Uber, like America’s greatest innovators, needs freedom to invent the future

A fleet of self-driving Uber cars is headed to Arizona after they were banned from California roads.
A fleet of self-driving Uber cars is headed to Arizona after they were banned from California roads. Associated Press

Thankfully the California Department of Motor Vehicles didn’t exist when the first Model T’s debuted on San Francisco streets, otherwise, horses and blacksmith shops might still exist throughout a state proud of its progressive nature.

Likewise, we’re equally fortunate bureaucrats didn’t stifle Thomas Edison’s lightbulb, Alexander Graham Bell’s telephone or the Wright brothers’ airplane. These inventions shaped our nation but no doubt would have been halted by the kind of innovation-killing thinking regulators apply today in the name of saving us from ourselves.

American ingenuity, free of heavy-handed bureaucracy, fueled U.S. economic and political power, helping us win two world wars and establishing our position on the global stage. Lucky for us, regulators weren’t in charge then. Unfortunately, for the innovators at Uber, 2017 is another story.

Recently, after wrestling with Sacramento bureaucrats, officials at Uber announced they were moving their fleet of self-driving taxis from San Francisco to Arizona.

I’m glad they did.

The state’s decision to pull the registration of Uber’s test vehicles, effectively stopping its testing program, is a setback for the self-driving movement. Ironically, a decision intended to protect lives actually will end up leading to more deaths.

Why? Because more than 35,000 people are killed in motor vehicle crashes annually, with 94 percent of them resulting from driver-error. The longer we frustrate the efforts of modern innovators, the longer we accept motor vehicle deaths as a part of life today.

But traffic deaths aren’t the only downside of Sacramento’s decision. The state’s move to become the guardian of self-driving vehicle safety highlights the bigger problem of local governments itching to weigh in on a national opportunity, frustrating progress.

Simply put, states and municipalities cannot make their own rules for self-driving vehicles. The life-saving and social benefits that are in our collective national interest depend on consistent and uniform application of law, regulation and policy as it relates to safe testing and operation of self-driving vehicles. The federal government must be unambiguous in asserting this position as the ultimate regulator of vehicle safety.

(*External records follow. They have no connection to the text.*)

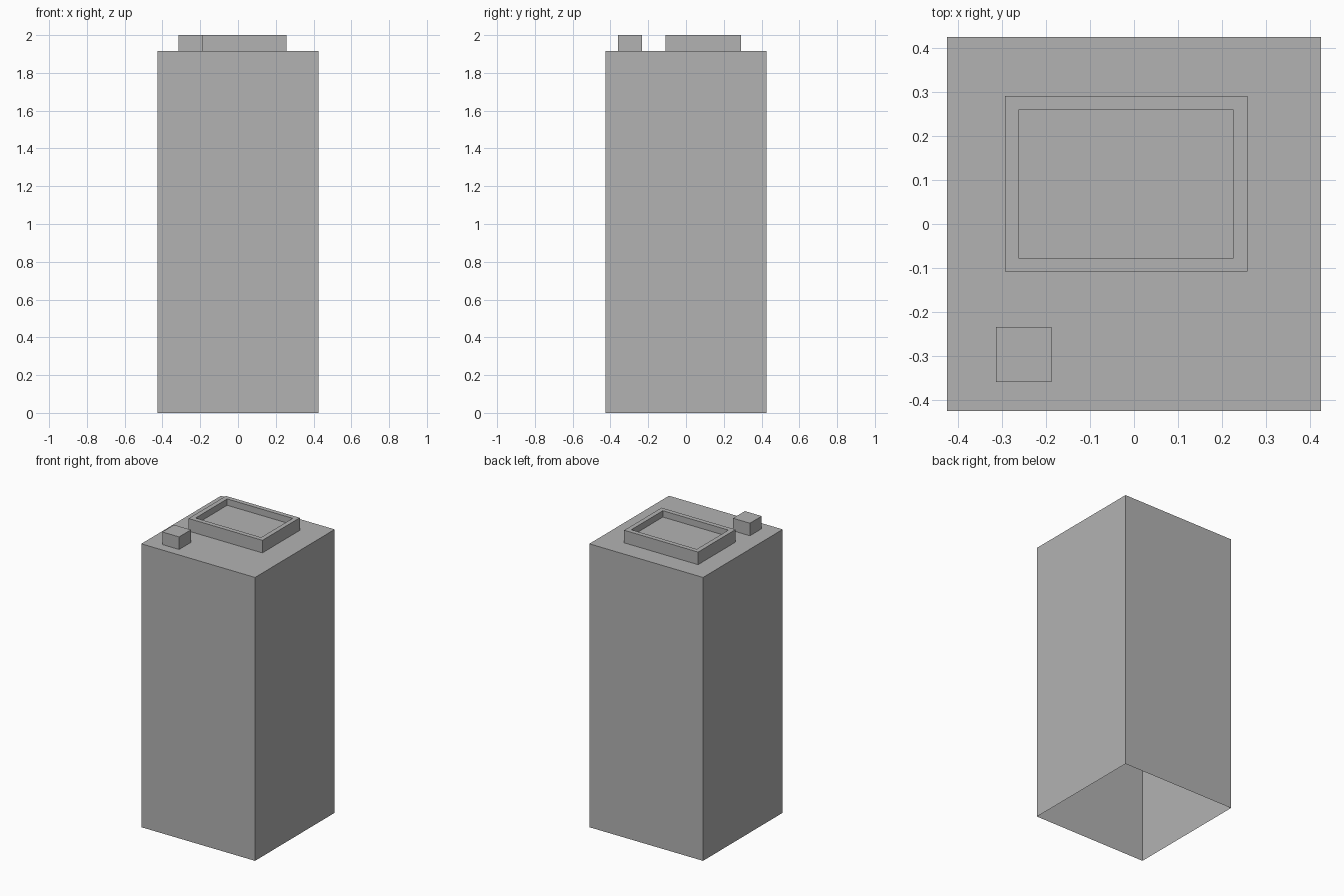
import bpy
import bmesh
from mathutils import Vector

cube = bpy.data.objects.get("Cube")
if cube:
    bpy.data.objects.remove(cube, do_unlink=True)

# Single plain grey
GREY = (0.45, 0.45, 0.45, 1.0)
grey = bpy.data.materials.new("plain_grey")
grey.use_nodes = True
grey.diffuse_color = GREY
grey.node_tree.nodes["Principled BSDF"].inputs["Base Color"].default_value = GREY

DECK, TOP = 1.915, 2.0


def open_box(name, low, high, rim=0.0, depth=0.0):
    """Box without a bottom; an optional rim surrounds a sunken top."""
    low, high = Vector(low), Vector(high)
    bm = bmesh.new()
    bmesh.ops.create_cube(bm, size=1)
    for v in bm.verts:
        v.co = (low + high) / 2 + v.co * (high - low)
    bm.normal_update()
    bottom = [f for f in bm.faces if f.normal.z < -0.5]
    bmesh.ops.delete(bm, geom=bottom, context='FACES')
    if rim:
        top = next(f for f in bm.faces if f.normal.z > 0.5)
        # First inset makes the rim, second pass drops the floor straight down
        bmesh.ops.inset_region(bm, faces=[top], thickness=rim)
        floor = bmesh.ops.extrude_discrete_faces(bm, faces=[top])["faces"][0]
        bmesh.ops.translate(bm, verts=floor.verts, vec=(0, 0, -depth))
    mesh = bpy.data.meshes.new(name)
    bm.to_mesh(mesh)
    bm.free()
    mesh.materials.append(grey)
    obj = bpy.data.objects.new(name, mesh)
    bpy.context.collection.objects.link(obj)
    return obj


# Tall hollow tower, open underneath
open_box("tower_body", (-0.425, -0.425, 0), (0.425, 0.425, DECK))

# Rooftop platform with a raised rim
open_box("roof_platform", (-0.294, -0.108, DECK), (0.258, 0.291, TOP),
         rim=0.044, depth=0.043)

# Small rooftop block
open_box("roof_block", (-0.314, -0.36, DECK), (-0.188, -0.234, TOP))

That’s why we have pushed for an approach like the one outlined in our National Strategic Framework to Accelerate Self-Driving. The Trump administration has an opportunity to make our recommendations its own, and lead the nation toward a safer and more productive lifestyle through the advancement of autonomous transportation technologies, like self-driving cars.

Wrangling over a $150 permit will not result in safer streets. It will not bring freedom and independence to millions of disabled and senior Americans. It will not help us move freight faster or deliver products sooner. It will only give us headaches, delays and more senseless loss of life.

Uber and its competitors are working hard to bring us cars that need no driver. We should make the testing safe but not sheltered. We should aim for progress, not delays. And we should embrace the notion that what is good for Uber will be good for America.

Paul Brubaker is the president and CEO of the Alliance for Transportation Innovation. He served under President George W. Bush at the U.S. Department of Transportation. Brubaker can be reached at